## Work to be completed
All lines holding the string "rings" should be copied from the data below.

[Document images with source code]
______
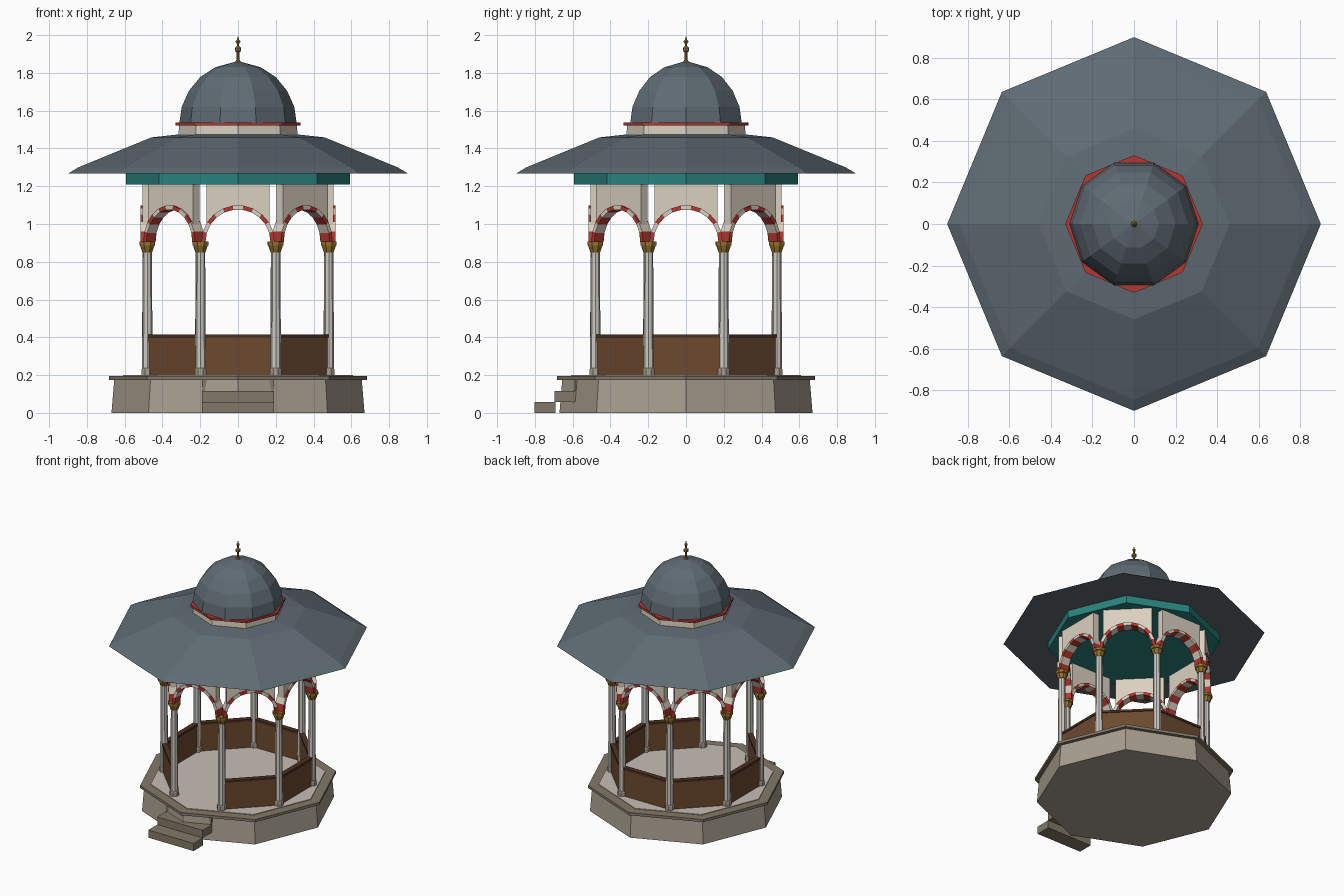
import bpy, bmesh
from math import sin, cos, pi, sqrt
from mathutils import Matrix

if "Cube" in bpy.data.objects:
    bpy.data.objects.remove(bpy.data.objects["Cube"])


def material(name, r, g, b):
    m = bpy.data.materials.new(name)
    m.diffuse_color = (r, g, b, 1)
    m.use_nodes = True
    m.node_tree.nodes["Principled BSDF"].inputs["Base Color"].default_value = m.diffuse_color
    return m


STONE = material("stone", 0.39, 0.345, 0.275)
TRIM = material("dark_stone", 0.225, 0.19, 0.14)
FLOOR = material("pale_floor", 0.58, 0.52, 0.46)
CREAM = material("cream", 0.70, 0.63, 0.53)
MARBLE = material("marble", 0.62, 0.59, 0.54)
WOOD = material("wood", 0.15, 0.068, 0.028)
DARK = material("dark_wood", 0.075, 0.03, 0.015)
TEAL = material("teal", 0.022, 0.225, 0.205)
SLATE = material("slate", 0.115, 0.147, 0.174)
RED = material("red", 0.44, 0.04, 0.03)
GOLD = material("gold", 0.30, 0.165, 0.025)


def finish(name, bm, mat, matrix=None):
    bmesh.ops.remove_doubles(bm, verts=bm.verts, dist=1e-5)
    bmesh.ops.recalc_face_normals(bm, faces=bm.faces)
    me = bpy.data.meshes.new(name)
    bm.to_mesh(me)
    bm.free()
    me.materials.append(mat)
    ob = bpy.data.objects.new(name, me)
    if matrix:
        ob.matrix_world = matrix
    bpy.context.collection.objects.link(ob)
    return ob


def lathe(name, profile, n, mat, matrix=None, turn=0.0):
    """Revolve (radius, z) points with n flat sides; open ends are capped."""
    bm = bmesh.new()
    rings = []
    for r, z in profile:
        rings.append([bm.verts.new((r * cos(turn + 2 * pi * i / n),
                                    r * sin(turn + 2 * pi * i / n), z)) for i in range(n)])
    for a, b in zip(rings, rings[1:]):
        for i in range(n):
            j = (i + 1) % n
            bm.faces.new((a[i], a[j], b[j], b[i]))
    for ring, (r, z) in ((rings[0], profile[0]), (rings[-1], profile[-1])):
        if r > 0:
            bm.faces.new(ring)
    return finish(name, bm, mat, matrix)


def box(name, x, y, z, mat, matrix=None):
    """Box from (min, max) ranges."""
    bm = bmesh.new()
    bmesh.ops.create_cube(bm, size=1)
    for v in bm.verts:
        v.co = [(r[0] + r[1]) / 2 + c * (r[1] - r[0]) for c, r in zip(v.co, (x, y, z))]
    return finish(name, bm, mat, matrix)


def plate(name, outline, y0, y1, mat, matrix):
    """Extrude an (x, z) outline between y0 and y1."""
    bm = bmesh.new()
    f = bm.faces.new([bm.verts.new((x, y0, z)) for x, z in outline])
    res = bmesh.ops.extrude_face_region(bm, geom=[f])
    for v in res["geom"]:
        if isinstance(v, bmesh.types.BMVert):
            v.co.y = y1
    return finish(name, bm, mat, matrix)


# plinth, rim and floor
lathe("plinth", [(0.67, 0), (0.655, 0.178)], 8, STONE)
lathe("plinth_rim", [(0.683, 0.175), (0.683, 0.195)], 8, TRIM)
lathe("floor", [(0.61, 0.18), (0.61, 0.2)], 8, FLOOR)

# front steps
for i in range(3):
    y = -0.803 + 0.108 * i
    box(f"step_{i + 1}", (-0.19, 0.19), (y, y + 0.112), (0.058 * i, 0.058 * (i + 1)), TRIM)

# eight bays: column, arch, spandrel and parapet
AP, SPRING, RI, RO, N = 0.48, 0.905, 0.172, 0.194, 11
for k in range(8):
    bay = Matrix.Rotation(k * pi / 4, 4, 'Z')
    col = bay @ Matrix.Translation((0.2, -AP, 0))
    lathe(f"column_base_{k}", [(0.033, 0.198), (0.033, 0.23), (0.028, 0.238)], 8, STONE, col, pi / 8)
    lathe(f"column_{k}", [(0.028, 0.23), (0.024, 0.865)], 8, MARBLE, col)
    lathe(f"capital_{k}", [(0.028, 0.85), (0.04, 0.885), (0.045, 0.887), (0.045, 0.908)],
          8, GOLD, col, pi / 8)

    # spandrel panel above the arch
    half, rad = 0.168, RO - 0.006
    zs = SPRING + sqrt(rad ** 2 - half ** 2)
    outline = [(-half, 1.21), (half, 1.21), (half, zs)]
    for i in range(1, 12):
        x = half * cos(pi * i / 12)
        outline.append((x, SPRING + sqrt(rad ** 2 - x ** 2)))
    outline.append((-half, zs))
    plate(f"spandrel_{k}", outline, -AP - 0.025, -AP + 0.025, CREAM, bay)

    # alternating arch stones
    for i in range(N):
        a, b = pi * i / N, pi * (i + 1) / N
        quad = [(r * cos(t), SPRING + r * sin(t)) for r, t in
                ((RI, a), (RO, a), (RO, b), (RI, b))]
        plate(f"arch_stone_{k}_{i}", quad, -AP - 0.035, -AP + 0.035,
              CREAM if i % 2 else RED, bay)

    # parapet on every side except the entrance
    if k:
        box(f"parapet_{k}", (-0.19, 0.19), (-AP - 0.0125, -AP + 0.0125), (0.2, 0.405), WOOD, bay)
        box(f"parapet_rail_{k}", (-0.19, 0.19), (-AP - 0.019, -AP + 0.019), (0.4, 0.416), DARK, bay)

# frieze with ceiling, roof and drum
lathe("frieze", [(0.592, 1.21), (0.592, 1.27)], 8, TEAL)
lathe("roof", [(0.9, 1.267), (0.845, 1.3), (0.46, 1.458), (0.3, 1.476)], 8, SLATE)
lathe("drum", [(0.315, 1.465), (0.312, 1.53)], 8, CREAM)
lathe("drum_band", [(0.331, 1.521), (0.331, 1.537)], 8, RED)

# dome
lathe("dome", [(0.311, 1.53), (0.298, 1.62), (0.26, 1.705), (0.2, 1.778),
               (0.12, 1.83), (0, 1.863)], 10, SLATE)

# finial
lathe("finial", [(0.018, 1.855), (0.008, 1.87), (0.007, 1.908), (0.017, 1.916), (0.017, 1.932),
                 (0.006, 1.943), (0.006, 1.956), (0.012, 1.963), (0.012, 1.97),
                 (0.005, 1.977), (0, 2.0)], 8, GOLD)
______
## Finished task
    rings = []
        rings.append([bm.verts.new((r * cos(turn + 2 * pi * i / n),
    for a, b in zip(rings, rings[1:]):
    for ring, (r, z) in ((rings[0], profile[0]), (rings[-1], profile[-1])):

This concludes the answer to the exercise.